Hiking in Norway, driving through the lavender fields in France, Israel, biking in Canada, Thailand, Japan, Eastern Europe, Australia, it was great. I hitched with a 19 year old Danish punk rock drummer across Canada and a car with gay guys would stop and they’d say we’ve got room for the slim hipped blonde Dane but not you chubby. I’d wait till they were over the hill then I’d hail a cab and catch up with my backpacking buddy in the next city.
He’d ask me if it was hard to get a ride and I told him no problem at all. I remember standing in an endless field of sunflowers in France and thinking that there wasn’t one moment on any of the trips that I wasn’t enjoying myself. And there were two things that stuck in my mind and haven’t left. People of all ages were travelling like me and enjoying it, it wasn’t only for the young. And in Corleone in Sicily I saw the future after weddings, my retirement plan playing out in front of me. I was thinking that maybe only the Italians can get away with this and then I saw the same thing on Spetses, a Greek Island. These old guys had shops or stalls in a market but what they did for 99% of the time was sit in a cafe joking with their friends.
These shops the old guys had looked like excuses for the coffee drinking and I think if the business was burning down they’d finish the cup before calling the fire brigade. As for customers, they and their pesky money could take care of themselves. The guys had coffee to drink and jokes to crack. I thought this was great and there must be a way of transplanting this to Australia and thus began my plan for central coast Moshav.
I figured this is what you need. A beautiful location which is no problem, Australia is riddled with them.

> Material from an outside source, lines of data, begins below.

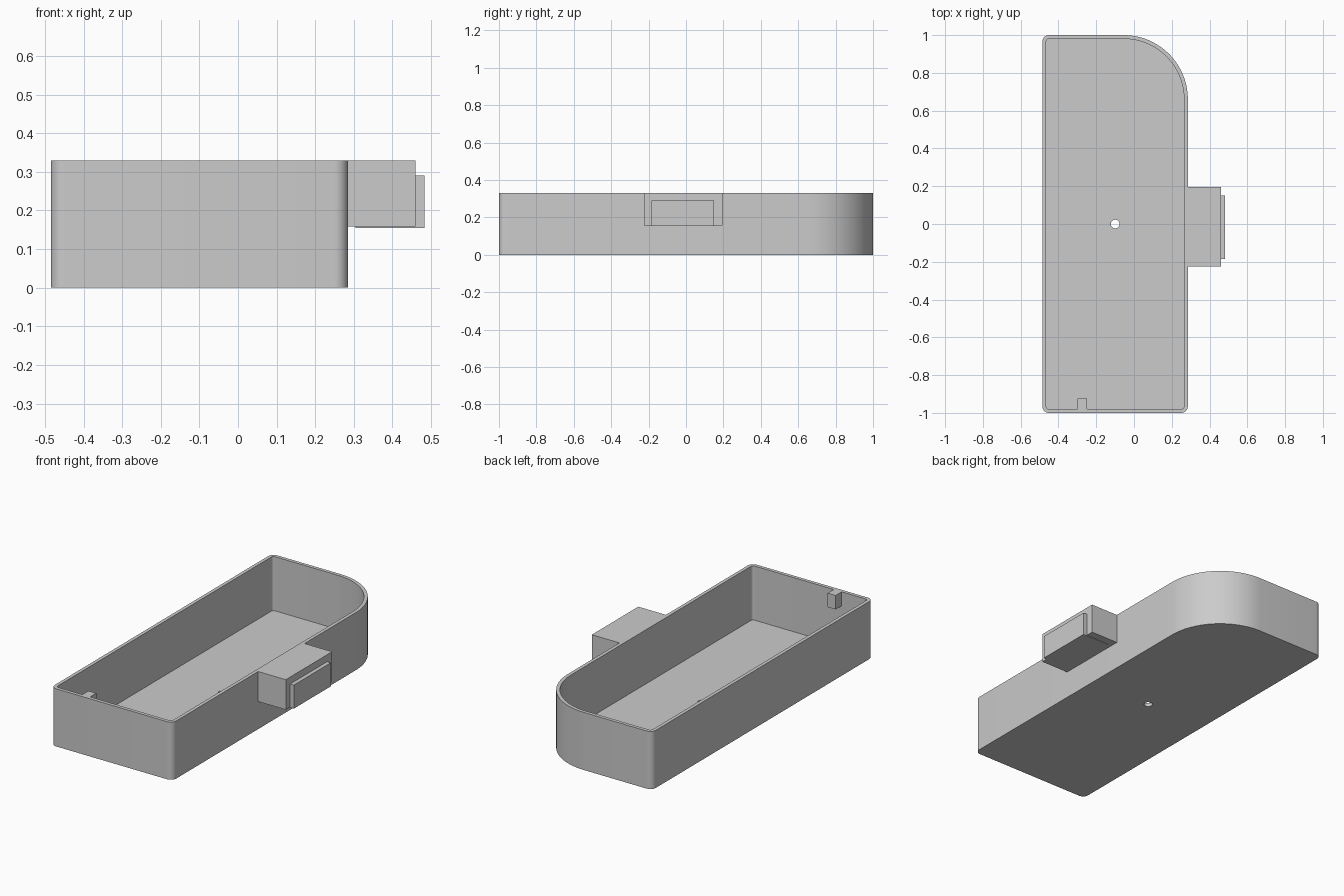
import bpy, bmesh, math

cube = bpy.data.objects.get("Cube")
if cube:
    bpy.data.objects.remove(cube, do_unlink=True)

grey = bpy.data.materials.new("plain_grey")
grey.use_nodes = True
colour = (0.6, 0.6, 0.6, 1)
grey.diffuse_color = colour
grey.node_tree.nodes["Principled BSDF"].inputs["Base Color"].default_value = colour

LEFT, RIGHT, FRONT, BACK = -0.485, 0.285, -1.0, 1.0
HEIGHT, WALL, FLOOR = 0.33, 0.02, 0.02
SMALL, LARGE = 0.035, 0.34


def finish(bm, name):
    bmesh.ops.recalc_face_normals(bm, faces=bm.faces)
    mesh = bpy.data.meshes.new(name)
    bm.to_mesh(mesh)
    bm.free()
    mesh.materials.append(grey)
    obj = bpy.data.objects.new(name, mesh)
    bpy.context.collection.objects.link(obj)
    return obj


def box(name, low, high):
    bm = bmesh.new()
    bmesh.ops.create_cube(bm, size=1)
    for v in bm.verts:
        for i in range(3):
            v.co[i] = high[i] if v.co[i] > 0 else low[i]
    return finish(bm, name)


def outline(inset):
    """Rounded rectangle with one broad corner, moved inward by inset."""
    corners = [(RIGHT, BACK, LARGE, 0, 32), (LEFT, BACK, SMALL, 90, 8),
               (LEFT, FRONT, SMALL, 180, 8), (RIGHT, FRONT, SMALL, 270, 8)]
    points = []
    for x, y, radius, start, steps in corners:
        cx = x - math.copysign(radius, x)
        cy = y - math.copysign(radius, y)
        for i in range(steps + 1):
            a = math.radians(start + 90 * i / steps)
            r = radius - inset
            points.append((cx + r * math.cos(a), cy + r * math.sin(a)))
    return points


def ring(bm, points, z):
    verts = [bm.verts.new((x, y, z)) for x, y in points]
    return verts, [bm.edges.new((v, verts[i - 1])) for i, v in enumerate(verts)]


def join(bm, a, b):
    for i in range(len(a)):
        bm.faces.new((a[i - 1], a[i], b[i], b[i - 1]))


# Open tray with a small drain hole through the floor
bm = bmesh.new()
outer, inner = outline(0), outline(WALL)
hole = [(-0.1 + 0.023 * math.cos(math.tau * i / 24), 0.023 * math.sin(math.tau * i / 24))
        for i in range(24)]
base, base_edges = ring(bm, outer, 0)
rim_out, _ = ring(bm, outer, HEIGHT)
rim_in, _ = ring(bm, inner, HEIGHT)
floor, floor_edges = ring(bm, inner, FLOOR)
hole_low, low_edges = ring(bm, hole, 0)
hole_high, high_edges = ring(bm, hole, FLOOR)
join(bm, base, rim_out)
join(bm, rim_out, rim_in)
join(bm, rim_in, floor)
join(bm, hole_low, hole_high)
bmesh.ops.triangle_fill(bm, edges=base_edges + low_edges, use_beauty=True)
bmesh.ops.triangle_fill(bm, edges=floor_edges + high_edges, use_beauty=True)
tray = finish(bm, "tray")
bpy.ops.object.select_all(action="DESELECT")
tray.select_set(True)
bpy.context.view_layer.objects.active = tray
bpy.ops.object.shade_smooth_by_angle(angle=math.radians(30))

# Small tab inside the front wall
box("inner_tab", (-0.30, FRONT + WALL / 2, 0.25), (-0.25, -0.925, HEIGHT))

# Side housing with a raised plate on its outer end
box("side_housing", (RIGHT - WALL / 2, -0.225, 0.158), (0.46, 0.195, HEIGHT))
box("housing_plate", (0.305, -0.185, 0.155), (0.483, 0.15, 0.29))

Not too pricey, you want your own place. You want the comedians, your friends, people who look up and are happy to see your face to be around, not necessarily for the daily hoop dancing session but just to know they’re there. You want your talent out there or a thing that makes you leap out of bed in the morning. You want to be near the kids and the grandchildren. You want a moshav in some gorgeous place 90 minutes from Sydney.
I’ve been tossing this idea around for about 10 years and it’s a growing thing. There’s a timeshare idea where someone swaps for a place in Jerusalem or Byron. There’s the little self serve tourist centre with wine making, cheese, antiques, writing groups, theatre, organic farming, cooking lessons and film making and the resident mohel. No one thinks small. Plus there’s the grey nomad caravanning plans.
See, it’s going to be fun, fun, fun in our old ages and the good news is you’ll never be rid of me.